The lead actors fit seamlessly into the retro-futuristic design. Shatner's face, even when it gets furrowed in thought, is perfectly smooth, as if his skin were some space-age polymer. Nimoy's Spock is more a hodgepodge: a Moe Howard haircut, Stephen Colbert ears and purple eye shadow under diagonal brows that Joan Crawford would have died for. In a famous first-season episode, "The City on the Edge of Forever," the two men are transported back to Manhattan 1930, and Kirk lamely explains Spock's look to a skeptical stranger by saying, "He caught his head in a mechanical rice picker."
That jape allows for the thesis that the whole series was deadpan comedy. I doubt it. The banter between the all-American Kirk and the half-human-half-Vulcan Spock does have the teasing tone of Mel Gibson's and Danny Glover's in the Lethal Weapon movies (and with the same racial tinge), but the episodes typically teach a moral lesson in the guise of kid-friendly science fiction. That's why the stars issue their line readings in the sensible baritones of TV news anchors and FM radio announcers. Their job is to speak fantastical sentences with a reassuring plausibility, keeping faithful to the rules of melodrama, to the laws of emotional gravity.

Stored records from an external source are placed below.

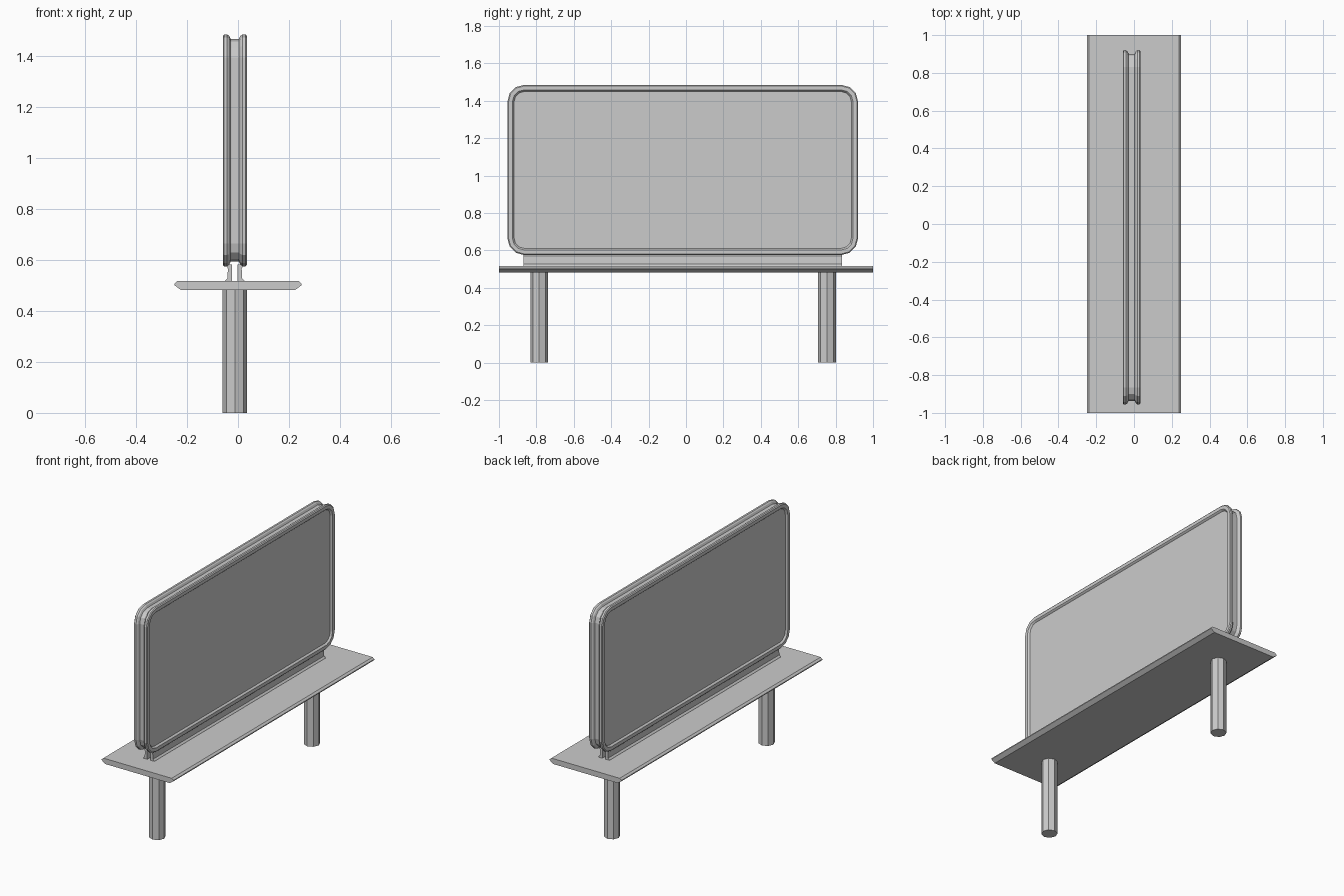
import bpy, bmesh, math

cube = bpy.data.objects.get("Cube")
if cube:
    bpy.data.objects.remove(cube, do_unlink=True)

grey = bpy.data.materials.new("light grey")
grey.use_nodes = True
grey.diffuse_color = (0.6, 0.6, 0.6, 1)
grey.node_tree.nodes["Principled BSDF"].inputs["Base Color"].default_value = (0.6, 0.6, 0.6, 1)

CX, CY = -0.0125, -0.0175          # centre of the board and its supports


def loft(name, loops):
    """Skin a list of equally long point loops and cap both ends."""
    bm = bmesh.new()
    rings = [[bm.verts.new(p) for p in loop] for loop in loops]
    n = len(rings[0])
    for a, b in zip(rings, rings[1:]):
        for i in range(n):
            j = (i + 1) % n
            bm.faces.new((a[i], a[j], b[j], b[i]))
    bm.faces.new(rings[0])
    bm.faces.new(rings[-1])
    bmesh.ops.recalc_face_normals(bm, faces=bm.faces)
    mesh = bpy.data.meshes.new(name)
    bm.to_mesh(mesh)
    bm.free()
    mesh.materials.append(grey)
    obj = bpy.data.objects.new(name, mesh)
    bpy.context.collection.objects.link(obj)
    return obj


def extrude_y(name, profile, y0, y1):
    return loft(name, [[(x, y, z) for x, z in profile] for y in (y0, y1)])


def rounded_rect(x, inset, half_y=0.9375, half_z=0.455, radius=0.09, segs=3):
    """Rounded rectangle in the YZ plane, shrunk by inset."""
    pts = []
    for k, (sy, sz) in enumerate(((1, 1), (-1, 1), (-1, -1), (1, -1))):
        for s in range(segs + 1):
            a = math.pi / 2 * (k + s / segs)
            pts.append((CX + x,
                        CY + sy * (half_y - radius) + (radius - inset) * math.cos(a),
                        1.03 + sz * (half_z - radius) + (radius - inset) * math.sin(a)))
    return pts


# Board: recessed panel, raised frame, ridge, central groove, then mirrored
half = [(0.036, 0.036), (0.043, 0.031), (0.047, 0.027), (0.047, 0.006),
        (0.042, 0.0), (0.030, 0.0), (0.022, 0.006), (0.016, 0.018), (0.013, 0.019)]
section = half + [(-x, inset) for x, inset in reversed(half)]
loft("sign_board", [rounded_rect(x, inset) for x, inset in section])

# Mounting rails: two thin strips flaring at top and bottom
rail = [(0.011, 0.512), (0.040, 0.512), (0.038, 0.519), (0.029, 0.528),
        (0.027, 0.565), (0.033, 0.582), (0.011, 0.582)]
for side, s in (("left", 1), ("right", -1)):
    extrude_y(side + "_rail", [(CX + s * x, z) for x, z in rail], -0.87, 0.835)

# Shelf with bevelled long edges
edge = [(0.225, 0.483), (0.25, 0.501), (0.25, 0.507), (0.238, 0.517)]
extrude_y("shelf", edge + [(-x, z) for x, z in reversed(edge)], -1, 1)

# Octagonal legs
for name, y in (("front_leg", -0.785), ("back_leg", 0.754)):
    ring = [(CX + 0.0475 * math.cos(i * math.pi / 4),
             y + 0.0475 * math.sin(i * math.pi / 4)) for i in range(8)]
    loft(name, [[(x, v, z) for x, v in ring] for z in (0, 0.484)])
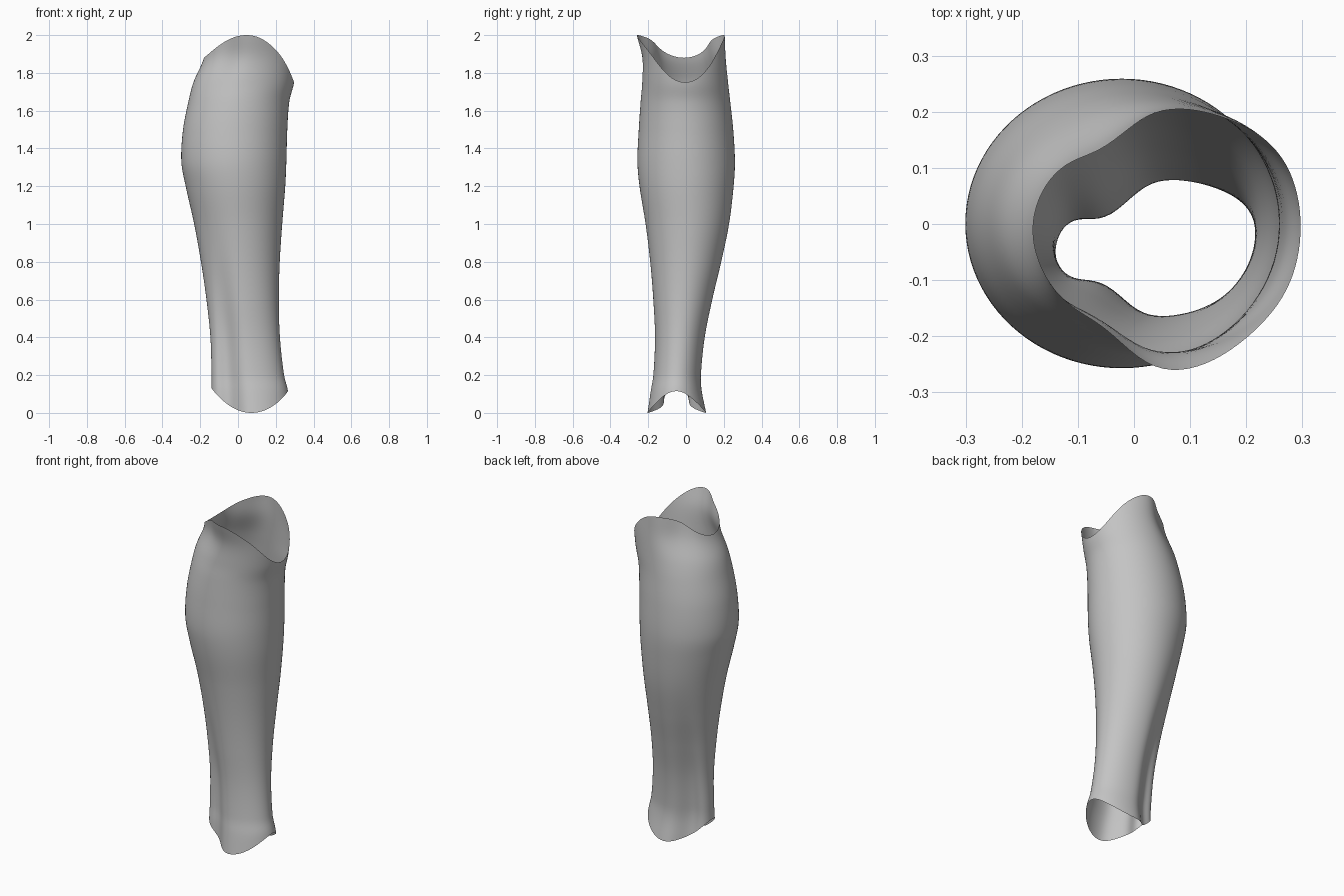
import bpy
import bmesh
import math

default_cube = bpy.data.objects.get("Cube")
if default_cube:
    bpy.data.objects.remove(default_cube, do_unlink=True)

# Cross-sections: height, back x, shin x, side y min, side y max, rear pinch
SECTIONS = [
    (0, -.14, .28, -.205, .108, .42),
    (.12, -.14, .264, -.187, .084, .42),
    (.2, -.14, .244, -.174, .08, .42),
    (.4, -.146, .222, -.165, .1, .34),
    (.6, -.167, .216, -.174, .14, .2),
    (.8, -.196, .221, -.19, .187, .08),
    (1, -.232, .234, -.214, .228, .02),
    (1.2, -.277, .25, -.246, .252, 0),
    (1.33, -.3, .256, -.257, .259, 0),
    (1.5, -.291, .261, -.25, .25, 0),
    (1.65, -.262, .272, -.24, .234, .02),
    (1.75, -.236, .297, -.232, .223, .06),
    (1.88, -.18, .31, -.232, .211, .16),
    (2, -.165, .3, -.262, .206, .2),
]
COLUMNS, ROWS = 96, 90


def section_at(z):
    """Smoothly interpolate the section values at a height."""
    last = len(SECTIONS) - 2
    i = max(k for k in range(last + 1) if k == 0 or SECTIONS[k][0] <= z)
    a, b = SECTIONS[i], SECTIONS[i + 1]
    before, after = SECTIONS[max(i - 1, 0)], SECTIONS[min(i + 2, last + 1)]
    span = b[0] - a[0]
    t = (z - a[0]) / span
    values = []
    for k in range(1, len(a)):
        slope_a = (b[k] - before[k]) / (b[0] - before[0]) * span
        slope_b = (after[k] - a[k]) / (after[0] - a[0]) * span
        rise = b[k] - a[k]
        values.append(a[k] + t * slope_a
                      + t * t * (3 * rise - 2 * slope_a - slope_b)
                      + t ** 3 * (slope_a + slope_b - 2 * rise))
    return values


def rim_heights(u):
    """Scalloped lower and upper rims; u runs from back to shin."""
    lower = (.13 if u < 0 else .115) * u * u
    offset = u + .1
    if offset > 0:
        upper = 2 - .25 * (offset / 1.1) ** 2.2
    else:
        upper = 2 - .12 * (offset / .9) ** 2
    return lower, upper


def surface_point(angle, v):
    u = math.cos(angle)
    lower, upper = rim_heights(u)
    z = lower + (upper - lower) * v
    back, shin, y_min, y_max, pinch = section_at(z)
    # Hollows on both sides of the rear tendon
    narrow = 1 - pinch * math.exp(-((u + .58) / .32) ** 2)
    x = (back + shin) / 2 + (shin - back) / 2 * u
    y = (y_min + y_max) / 2 + (y_max - y_min) / 2 * math.sin(angle) * narrow
    return x, y, z


# Open lower-leg shell
bm = bmesh.new()
rings = []
for row in range(ROWS + 1):
    rings.append([bm.verts.new(surface_point(math.tau * c / COLUMNS, row / ROWS))
                  for c in range(COLUMNS)])
for low, high in zip(rings, rings[1:]):
    for c in range(COLUMNS):
        n = (c + 1) % COLUMNS
        face = bm.faces.new((low[c], low[n], high[n], high[c]))
        face.smooth = True

mesh = bpy.data.meshes.new("lower_leg_shell")
bm.to_mesh(mesh)
bm.free()
shell = bpy.data.objects.new("lower_leg_shell", mesh)
bpy.context.collection.objects.link(shell)

# Plain grey
grey = bpy.data.materials.new("plain_grey")
grey.use_nodes = True
colour = (.55, .55, .55, 1)
grey.diffuse_color = colour
grey.node_tree.nodes["Principled BSDF"].inputs["Base Color"].default_value = colour
mesh.materials.append(grey)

An anti-Trekkie would say that the cheesiness of the show was part of its appeal rather, the purity of the cheesiness. But that is to undervalue Star Trek's medium-high quality and flights of speculative drama.